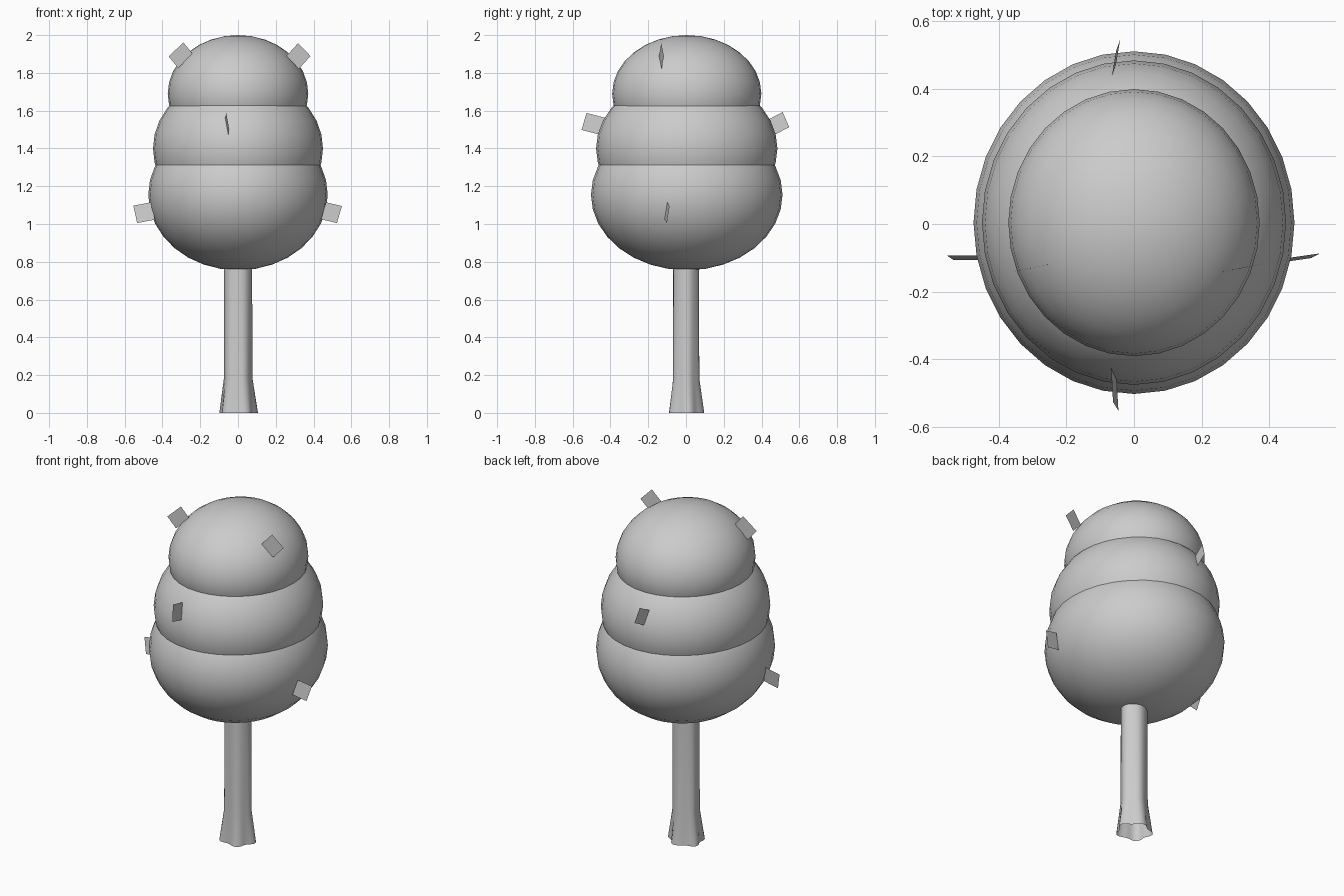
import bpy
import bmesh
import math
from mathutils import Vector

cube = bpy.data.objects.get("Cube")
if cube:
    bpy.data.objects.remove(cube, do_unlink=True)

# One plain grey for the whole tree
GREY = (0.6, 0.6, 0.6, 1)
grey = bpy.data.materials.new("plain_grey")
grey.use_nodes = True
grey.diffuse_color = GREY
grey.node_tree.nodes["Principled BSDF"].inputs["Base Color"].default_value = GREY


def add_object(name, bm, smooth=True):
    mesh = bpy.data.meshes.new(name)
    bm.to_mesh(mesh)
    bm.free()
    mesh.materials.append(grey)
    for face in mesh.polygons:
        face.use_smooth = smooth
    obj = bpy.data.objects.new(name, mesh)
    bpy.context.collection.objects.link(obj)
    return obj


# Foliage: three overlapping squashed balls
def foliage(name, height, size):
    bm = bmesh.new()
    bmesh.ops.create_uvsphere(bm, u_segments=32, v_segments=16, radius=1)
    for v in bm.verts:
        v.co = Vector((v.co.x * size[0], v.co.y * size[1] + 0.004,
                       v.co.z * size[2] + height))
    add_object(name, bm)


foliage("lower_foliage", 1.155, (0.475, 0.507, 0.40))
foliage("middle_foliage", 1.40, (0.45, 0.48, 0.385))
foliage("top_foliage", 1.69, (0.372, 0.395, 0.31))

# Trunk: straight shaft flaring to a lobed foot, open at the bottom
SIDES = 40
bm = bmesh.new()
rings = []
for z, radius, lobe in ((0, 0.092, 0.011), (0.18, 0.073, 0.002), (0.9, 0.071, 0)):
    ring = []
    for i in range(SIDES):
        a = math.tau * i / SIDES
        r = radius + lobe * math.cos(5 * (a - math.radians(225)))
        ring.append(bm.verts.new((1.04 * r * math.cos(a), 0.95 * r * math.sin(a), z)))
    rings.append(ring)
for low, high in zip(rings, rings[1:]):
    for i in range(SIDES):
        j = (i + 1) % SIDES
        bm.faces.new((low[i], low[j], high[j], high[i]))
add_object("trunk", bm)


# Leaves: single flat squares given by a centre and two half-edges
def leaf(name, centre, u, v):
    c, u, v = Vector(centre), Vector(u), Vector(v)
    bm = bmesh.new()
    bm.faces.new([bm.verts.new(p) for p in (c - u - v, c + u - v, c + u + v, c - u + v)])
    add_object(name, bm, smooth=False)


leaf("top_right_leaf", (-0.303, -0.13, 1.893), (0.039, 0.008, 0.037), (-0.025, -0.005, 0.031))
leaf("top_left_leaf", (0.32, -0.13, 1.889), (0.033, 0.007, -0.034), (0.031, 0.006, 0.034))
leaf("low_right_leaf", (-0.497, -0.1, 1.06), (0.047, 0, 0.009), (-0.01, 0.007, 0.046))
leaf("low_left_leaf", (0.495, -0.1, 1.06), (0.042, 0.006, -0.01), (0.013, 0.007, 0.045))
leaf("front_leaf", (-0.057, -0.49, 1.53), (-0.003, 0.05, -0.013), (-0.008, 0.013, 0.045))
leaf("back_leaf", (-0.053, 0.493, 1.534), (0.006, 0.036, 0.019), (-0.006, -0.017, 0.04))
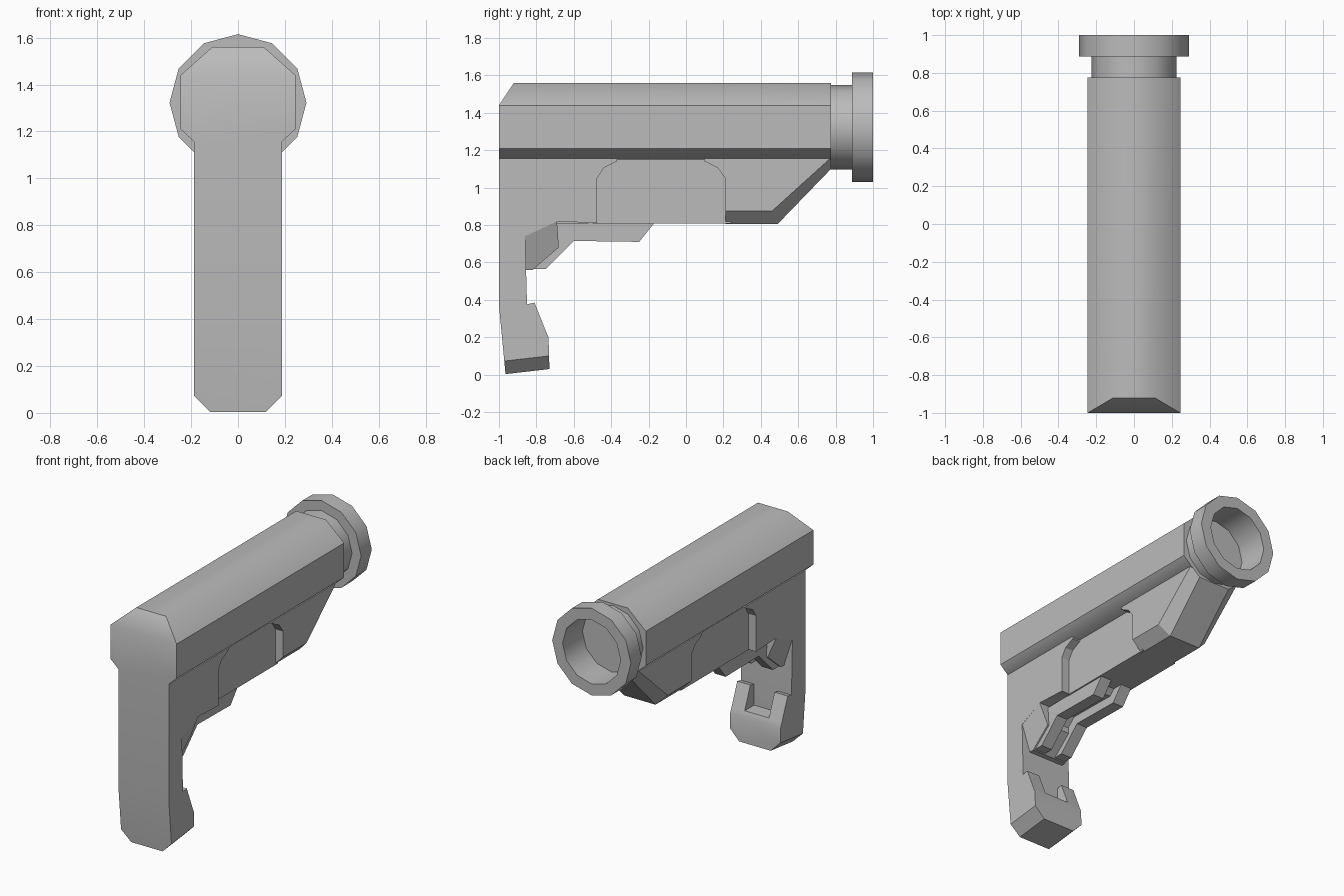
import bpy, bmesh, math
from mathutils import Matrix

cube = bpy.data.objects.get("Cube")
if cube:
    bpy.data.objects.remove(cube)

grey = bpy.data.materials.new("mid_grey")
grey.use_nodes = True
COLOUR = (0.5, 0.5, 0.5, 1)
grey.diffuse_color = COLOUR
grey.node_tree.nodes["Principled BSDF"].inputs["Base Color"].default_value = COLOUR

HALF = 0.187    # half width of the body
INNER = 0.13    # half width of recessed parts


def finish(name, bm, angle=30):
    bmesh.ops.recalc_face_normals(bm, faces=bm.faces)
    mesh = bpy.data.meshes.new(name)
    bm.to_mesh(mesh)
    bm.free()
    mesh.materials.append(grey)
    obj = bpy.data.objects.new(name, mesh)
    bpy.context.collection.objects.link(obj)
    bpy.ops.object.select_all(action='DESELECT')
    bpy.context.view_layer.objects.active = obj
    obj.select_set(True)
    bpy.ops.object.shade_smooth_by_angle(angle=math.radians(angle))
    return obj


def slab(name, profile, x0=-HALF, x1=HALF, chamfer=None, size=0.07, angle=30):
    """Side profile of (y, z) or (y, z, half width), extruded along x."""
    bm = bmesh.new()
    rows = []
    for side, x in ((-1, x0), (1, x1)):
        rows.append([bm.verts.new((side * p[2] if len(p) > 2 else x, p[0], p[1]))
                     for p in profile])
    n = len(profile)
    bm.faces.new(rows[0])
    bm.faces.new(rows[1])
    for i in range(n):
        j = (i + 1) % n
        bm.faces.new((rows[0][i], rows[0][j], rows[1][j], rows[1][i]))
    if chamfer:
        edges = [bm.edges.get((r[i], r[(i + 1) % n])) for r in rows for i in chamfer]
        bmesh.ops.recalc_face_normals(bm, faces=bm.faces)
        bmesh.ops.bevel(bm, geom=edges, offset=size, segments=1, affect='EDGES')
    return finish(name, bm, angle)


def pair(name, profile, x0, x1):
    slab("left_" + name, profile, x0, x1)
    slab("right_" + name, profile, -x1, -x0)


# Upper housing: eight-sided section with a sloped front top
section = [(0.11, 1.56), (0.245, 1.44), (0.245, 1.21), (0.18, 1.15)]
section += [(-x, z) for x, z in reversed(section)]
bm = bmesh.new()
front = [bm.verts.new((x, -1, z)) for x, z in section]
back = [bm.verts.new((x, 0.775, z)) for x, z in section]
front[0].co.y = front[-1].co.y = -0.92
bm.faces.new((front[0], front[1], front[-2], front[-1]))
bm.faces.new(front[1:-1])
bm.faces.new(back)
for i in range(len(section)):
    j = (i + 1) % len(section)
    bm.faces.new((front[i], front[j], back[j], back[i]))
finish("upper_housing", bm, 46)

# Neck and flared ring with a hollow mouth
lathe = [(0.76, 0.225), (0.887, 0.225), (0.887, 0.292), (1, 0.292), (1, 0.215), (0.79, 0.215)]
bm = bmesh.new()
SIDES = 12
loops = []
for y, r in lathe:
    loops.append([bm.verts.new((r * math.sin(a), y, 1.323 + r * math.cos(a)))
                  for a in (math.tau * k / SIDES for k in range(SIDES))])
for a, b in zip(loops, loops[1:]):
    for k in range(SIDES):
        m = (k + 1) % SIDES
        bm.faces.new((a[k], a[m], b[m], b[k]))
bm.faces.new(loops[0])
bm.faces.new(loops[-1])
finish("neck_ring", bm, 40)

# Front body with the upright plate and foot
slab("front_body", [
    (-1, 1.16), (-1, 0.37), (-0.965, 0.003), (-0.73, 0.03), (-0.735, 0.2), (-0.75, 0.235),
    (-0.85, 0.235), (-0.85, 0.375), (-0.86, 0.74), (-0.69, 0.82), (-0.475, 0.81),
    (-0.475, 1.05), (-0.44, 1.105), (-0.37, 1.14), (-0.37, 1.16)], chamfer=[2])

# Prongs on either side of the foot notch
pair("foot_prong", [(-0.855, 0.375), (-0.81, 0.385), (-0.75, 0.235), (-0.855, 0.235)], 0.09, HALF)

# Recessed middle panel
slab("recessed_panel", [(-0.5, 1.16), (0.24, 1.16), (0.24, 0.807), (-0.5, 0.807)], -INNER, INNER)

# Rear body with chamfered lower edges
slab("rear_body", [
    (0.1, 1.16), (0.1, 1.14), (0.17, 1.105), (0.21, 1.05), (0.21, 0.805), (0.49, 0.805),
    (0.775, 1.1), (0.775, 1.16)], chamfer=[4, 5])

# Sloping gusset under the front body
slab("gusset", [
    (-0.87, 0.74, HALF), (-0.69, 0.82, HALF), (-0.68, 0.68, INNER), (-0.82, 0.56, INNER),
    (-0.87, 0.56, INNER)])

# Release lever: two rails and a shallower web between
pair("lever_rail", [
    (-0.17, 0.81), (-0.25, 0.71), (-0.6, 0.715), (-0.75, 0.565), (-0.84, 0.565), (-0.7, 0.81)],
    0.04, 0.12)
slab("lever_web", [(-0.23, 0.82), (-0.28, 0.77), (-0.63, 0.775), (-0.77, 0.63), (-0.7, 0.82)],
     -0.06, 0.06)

══════

### ASSIGNMENT
The answer must be one number, the count of lines above that hold the word "section".

### EXERCISE RESULT
7